### Record excerpts ###

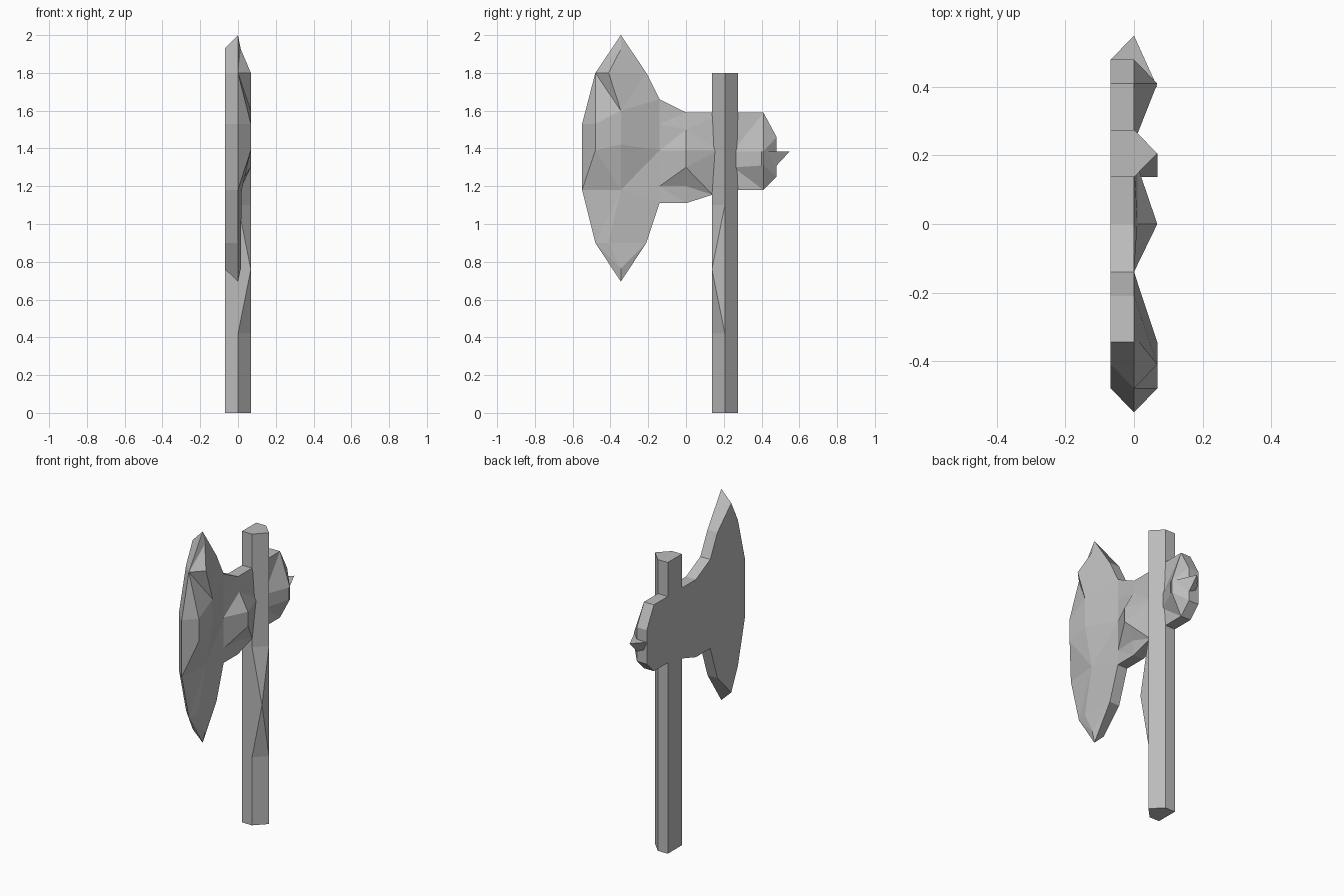
import bpy
import bmesh
from mathutils import Vector
from mathutils.geometry import delaunay_2d_cdt

cube = bpy.data.objects.get("Cube")
if cube:
    bpy.data.objects.remove(cube)

T = 0.068  # half thickness of the whole axe

grey = bpy.data.materials.new("plain grey")
grey.use_nodes = True
grey.diffuse_color = (0.5, 0.5, 0.5, 1)
grey.node_tree.nodes["Principled BSDF"].inputs["Base Color"].default_value = grey.diffuse_color


def finish(bm, name):
    bmesh.ops.remove_doubles(bm, verts=bm.verts, dist=0.0005)
    bmesh.ops.recalc_face_normals(bm, faces=bm.faces)
    mesh = bpy.data.meshes.new(name)
    bm.to_mesh(mesh)
    bm.free()
    mesh.materials.append(grey)
    obj = bpy.data.objects.new(name, mesh)
    bpy.context.collection.objects.link(obj)
    return obj


def relief(name, rim, back, peaks):
    """Slab: flat back at -T, rim at x = 0, faceted +x side through the peaks."""
    bm = bmesh.new()
    rv = [bm.verts.new((0, y, z)) for y, z in rim]
    bv = [bm.verts.new((-T, y, z)) for y, z in back]
    n = len(rim)
    for i in range(n):
        j = (i + 1) % n
        bm.faces.new((rv[i], rv[j], bv[j], bv[i]))
    bm.faces.new(bv[::-1])
    pts = [Vector(p) for p in rim] + [Vector((y, z)) for x, y, z in peaks]
    loop = [(i, (i + 1) % n) for i in range(n)]
    co, _, tris, orig, _, _ = delaunay_2d_cdt(pts, loop, [], 1, 1e-5)
    front = []
    for p, src in zip(co, orig):
        k = src[0]
        front.append(rv[k] if k < n else bm.verts.new((peaks[k - n][0], p.x, p.y)))
    for t in tris:
        bm.faces.new([front[i] for i in t])
    return finish(bm, name)


# Crescent blade with its neck running into the handle
neck = [(-0.21, 1.8), (-0.14, 1.66), (0, 1.59), (0.2, 1.59),
        (0.2, 1.16), (0.14, 1.155), (0, 1.11), (-0.14, 1.11), (-0.21, 0.9)]
edge = [(-0.345, 0.695), (-0.48, 0.9), (-0.55, 1.18), (-0.55, 1.53), (-0.48, 1.8), (-0.345, 2.0)]
inner = [(-0.345, 0.76), (-0.41, 0.9), (-0.48, 1.18), (-0.48, 1.53), (-0.41, 1.8), (-0.345, 1.93)]
blade_peaks = [(0.015, -0.345, 1.925), (T, -0.41, 1.8), (T, -0.48, 1.53), (T, -0.48, 1.39),
               (T, -0.345, 1.6), (T, -0.345, 1.42), (0.015, -0.41, 0.9), (0.015, -0.345, 0.765),
               (0.02, -0.345, 1.18), (0, -0.14, 1.53), (0, -0.14, 1.39), (0, -0.14, 1.2),
               (T, 0, 1.39), (T, 0, 1.3), (0.01, 0, 1.5), (0.01, 0, 1.2), (0.01, 0.17, 1.39)]
relief("axe_blade", neck + edge, neck + inner, blade_peaks)

# Blunt poll behind the handle
poll = [(0.2, 1.59), (0.41, 1.59), (0.48, 1.46), (0.48, 1.25), (0.41, 1.18), (0.2, 1.18)]
relief("axe_poll", poll, poll, [(T, 0.41, 1.385), (T, 0.41, 1.31), (0.005, 0.25, 1.385), (0.005, 0.25, 1.3)])

# Small flat-topped spike on the poll
bm = bmesh.new()
top = [bm.verts.new((x, y, 1.385)) for x, y in ((-T, 0.4), (T, 0.4), (0, 0.55), (-T, 0.48))]
low = [bm.verts.new((x, y, 1.31)) for x, y in ((-T, 0.4), (T, 0.4), (0, 0.48), (-T, 0.45))]
bm.faces.new(top)
bm.faces.new(low[::-1])
for i in range(4):
    j = (i + 1) % 4
    bm.faces.new((top[i], low[i], low[j], top[j]))
finish(bm, "poll_spike")

# Five-sided handle with a ridge along +x
section = [(-T, 0.137), (0, 0.137), (T, 0.206), (0, 0.275), (-T, 0.275)]
bm = bmesh.new()
ends = [[bm.verts.new((x, y, z)) for x, y in section] for z in (0, 1.8)]
bm.faces.new(ends[0][::-1])
bm.faces.new(ends[1])
for i in range(5):
    j = (i + 1) % 5
    bm.faces.new((ends[0][i], ends[0][j], ends[1][j], ends[1][i]))
finish(bm, "handle")

# Pointed swelling on the front of the grip
bm = bmesh.new()
for p in ((0, 0.137, 1.1), (0, 0.137, 0.42), (T, 0.137, 0.76), (T, 0.206, 1.1), (T, 0.206, 0.42)):
    bm.verts.new(p)
bmesh.ops.convex_hull(bm, input=bm.verts)
finish(bm, "grip_swelling")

###

What the exercise asks
Copy the records above exactly. Do not carry any picture into the copy.

Answer section
import bpy
import bmesh
from mathutils import Vector
from mathutils.geometry import delaunay_2d_cdt

cube = bpy.data.objects.get("Cube")
if cube:
    bpy.data.objects.remove(cube)

T = 0.068  # half thickness of the whole axe

grey = bpy.data.materials.new("plain grey")
grey.use_nodes = True
grey.diffuse_color = (0.5, 0.5, 0.5, 1)
grey.node_tree.nodes["Principled BSDF"].inputs["Base Color"].default_value = grey.diffuse_color


def finish(bm, name):
    bmesh.ops.remove_doubles(bm, verts=bm.verts, dist=0.0005)
    bmesh.ops.recalc_face_normals(bm, faces=bm.faces)
    mesh = bpy.data.meshes.new(name)
    bm.to_mesh(mesh)
    bm.free()
    mesh.materials.append(grey)
    obj = bpy.data.objects.new(name, mesh)
    bpy.context.collection.objects.link(obj)
    return obj


def relief(name, rim, back, peaks):
    """Slab: flat back at -T, rim at x = 0, faceted +x side through the peaks."""
    bm = bmesh.new()
    rv = [bm.verts.new((0, y, z)) for y, z in rim]
    bv = [bm.verts.new((-T, y, z)) for y, z in back]
    n = len(rim)
    for i in range(n):
        j = (i + 1) % n
        bm.faces.new((rv[i], rv[j], bv[j], bv[i]))
    bm.faces.new(bv[::-1])
    pts = [Vector(p) for p in rim] + [Vector((y, z)) for x, y, z in peaks]
    loop = [(i, (i + 1) % n) for i in range(n)]
    co, _, tris, orig, _, _ = delaunay_2d_cdt(pts, loop, [], 1, 1e-5)
    front = []
    for p, src in zip(co, orig):
        k = src[0]
        front.append(rv[k] if k < n else bm.verts.new((peaks[k - n][0], p.x, p.y)))
    for t in tris:
        bm.faces.new([front[i] for i in t])
    return finish(bm, name)


# Crescent blade with its neck running into the handle
neck = [(-0.21, 1.8), (-0.14, 1.66), (0, 1.59), (0.2, 1.59),
        (0.2, 1.16), (0.14, 1.155), (0, 1.11), (-0.14, 1.11), (-0.21, 0.9)]
edge = [(-0.345, 0.695), (-0.48, 0.9), (-0.55, 1.18), (-0.55, 1.53), (-0.48, 1.8), (-0.345, 2.0)]
inner = [(-0.345, 0.76), (-0.41, 0.9), (-0.48, 1.18), (-0.48, 1.53), (-0.41, 1.8), (-0.345, 1.93)]
blade_peaks = [(0.015, -0.345, 1.925), (T, -0.41, 1.8), (T, -0.48, 1.53), (T, -0.48, 1.39),
               (T, -0.345, 1.6), (T, -0.345, 1.42), (0.015, -0.41, 0.9), (0.015, -0.345, 0.765),
               (0.02, -0.345, 1.18), (0, -0.14, 1.53), (0, -0.14, 1.39), (0, -0.14, 1.2),
               (T, 0, 1.39), (T, 0, 1.3), (0.01, 0, 1.5), (0.01, 0, 1.2), (0.01, 0.17, 1.39)]
relief("axe_blade", neck + edge, neck + inner, blade_peaks)

# Blunt poll behind the handle
poll = [(0.2, 1.59), (0.41, 1.59), (0.48, 1.46), (0.48, 1.25), (0.41, 1.18), (0.2, 1.18)]
relief("axe_poll", poll, poll, [(T, 0.41, 1.385), (T, 0.41, 1.31), (0.005, 0.25, 1.385), (0.005, 0.25, 1.3)])

# Small flat-topped spike on the poll
bm = bmesh.new()
top = [bm.verts.new((x, y, 1.385)) for x, y in ((-T, 0.4), (T, 0.4), (0, 0.55), (-T, 0.48))]
low = [bm.verts.new((x, y, 1.31)) for x, y in ((-T, 0.4), (T, 0.4), (0, 0.48), (-T, 0.45))]
bm.faces.new(top)
bm.faces.new(low[::-1])
for i in range(4):
    j = (i + 1) % 4
    bm.faces.new((top[i], low[i], low[j], top[j]))
finish(bm, "poll_spike")

# Five-sided handle with a ridge along +x
section = [(-T, 0.137), (0, 0.137), (T, 0.206), (0, 0.275), (-T, 0.275)]
bm = bmesh.new()
ends = [[bm.verts.new((x, y, z)) for x, y in section] for z in (0, 1.8)]
bm.faces.new(ends[0][::-1])
bm.faces.new(ends[1])
for i in range(5):
    j = (i + 1) % 5
    bm.faces.new((ends[0][i], ends[0][j], ends[1][j], ends[1][i]))
finish(bm, "handle")

# Pointed swelling on the front of the grip
bm = bmesh.new()
for p in ((0, 0.137, 1.1), (0, 0.137, 0.42), (T, 0.137, 0.76), (T, 0.206, 1.1), (T, 0.206, 0.42)):
    bm.verts.new(p)
bmesh.ops.convex_hull(bm, input=bm.verts)
finish(bm, "grip_swelling")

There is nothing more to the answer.